These thoughts passed through my mind as I sat this morning in my barber’s chair, listening to the humbug of some priests on one of the morning shows. Actually, that should be priestesses, since apart from one cowering fellow, all of the humbuggers were gals. In their televised homilies, these winsome hierophants frightened viewers with hair-raising stories of the snares and wiles of the dark powers. The dark power of “structural racism” had, for instance, taken possession of a school in suburban Chicago, and there seemed to be nothing the principal or teachers could do to drive it out. The dark power of “toxic masculinity” was, meanwhile, tormenting women with devils that prevented them from “speaking out” with the abrasive and entitled distain of a man like Brett Kavanaugh.
Whenever one hears the phrase “structural racism,” it seems one also hears the personnel in that racist structure denouncing racism in the strongest possible terms. By structure, I mean, of course, the policies and procedures of the institution that is said to be possessed by “structural racism” (also known as “institutional racism”). But since these policies and procedures are the work of human hands, the denouncing personnel are almost always the authors and architects of the structure they find so abhorrent. It is as if the cooks in a restaurant complained to the customers about the appalling food that came from their kitchen.

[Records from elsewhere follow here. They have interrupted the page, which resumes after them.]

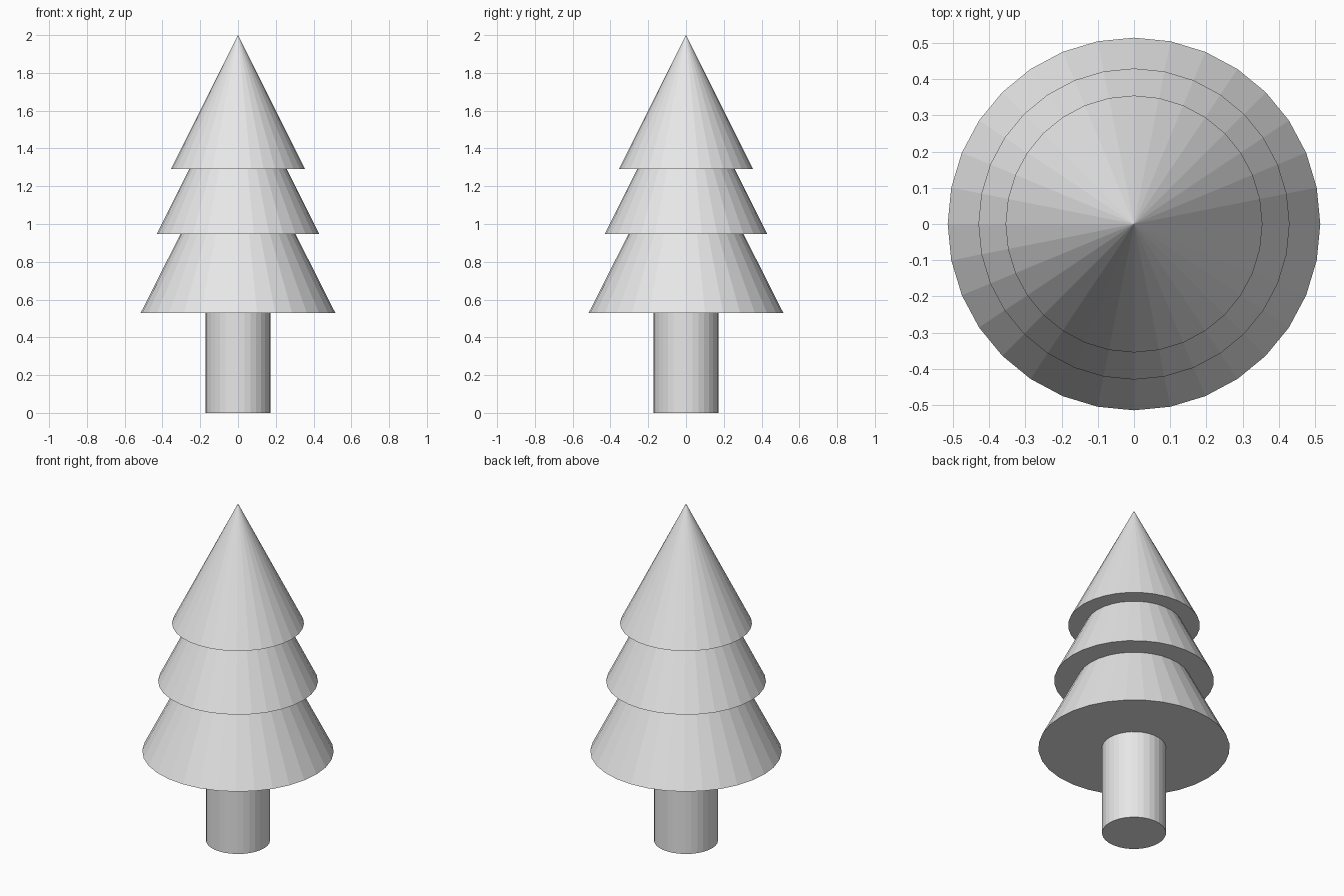
import bpy

cube = bpy.data.objects.get("Cube")
if cube:
    bpy.data.objects.remove(cube, do_unlink=True)

SIDES = 32

# One plain light grey for the whole tree
grey = bpy.data.materials.new("light_grey")
grey.use_nodes = True
colour = (0.8, 0.8, 0.8, 1)
grey.diffuse_color = colour
grey.node_tree.nodes["Principled BSDF"].inputs["Base Color"].default_value = colour


def finish(name):
    obj = bpy.context.object
    obj.name = name
    obj.data.materials.append(grey)
    bpy.ops.object.shade_flat()


# Trunk
TRUNK_HEIGHT = 0.53
bpy.ops.mesh.primitive_cylinder_add(
    vertices=SIDES, radius=0.172, depth=TRUNK_HEIGHT,
    location=(0, 0, TRUNK_HEIGHT / 2))
finish("trunk")

# Overlapping foliage cones: name, base radius, base height, tip height
tiers = [
    ("lower_foliage", 0.515, 0.53, 1.55),
    ("middle_foliage", 0.43, 0.947, 1.81),
    ("upper_foliage", 0.355, 1.29, 2.0),
]
for name, radius, base, tip in tiers:
    bpy.ops.mesh.primitive_cone_add(
        vertices=SIDES, radius1=radius, radius2=0, depth=tip - base,
        location=(0, 0, (base + tip) / 2))
    finish(name)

It appears that the people who control the school system have very little control over the school system, and this is at first a great riddle. No one, apparently, knows what policy or procedure causes the “racism,” since if this were known, there is nothing to stop those in control from changing that policy or procedure. No one is pointing to a reactionary faction within the administration, or among the teachers, and accusing them of defending, or perhaps concealing, the nefarious policy or procedure. It really does seem like it must be the work of a devil. Either that or priestcraft. And,
“the riddles of all the priesthoods end in four words: ‘ubi panis, ibi deus.’”
The homily on toxic masculinity was delivered as a dialogue between two bold and aggressive women, with that cowering chap pretending he was the moderator. The nub of their argument was that women have been conditioned to meekness, patience and long-suffering, and in laying their argument out, these two women worked themselves into quite a lather. It is a curious thing to watch a woman on national television give vent to her anger that women are not permitted to give vent to their anger. Both of these shrinking violets wound up shouting that women are given no voice in our culture of toxic masculinity, a peroration that won no nods of agreement from meek and haggard men in that cut-rate barbershop.
Post-Christian America has found its new teachers, but they are not the teachers William Carver imagined when he wrote the Preface to Paine’s Theological Works. They are priests of Progressivism, and they hound us with their homilies even as barbers trim our nose hairs. “Priest-ridden” was another favorite phrase of the old freethinkers, but I do not believe that even counter-reformation Italy was so ridden with priests that a man could not be free of them in his barber’s chair. A pious Styrian peasant under the watchful eye of Rome was not so hag-ridden by superstitious fears of dark powers as are the writhing and wretched victims of the new priestcraft.
‘ubi panis, ibi deus.’”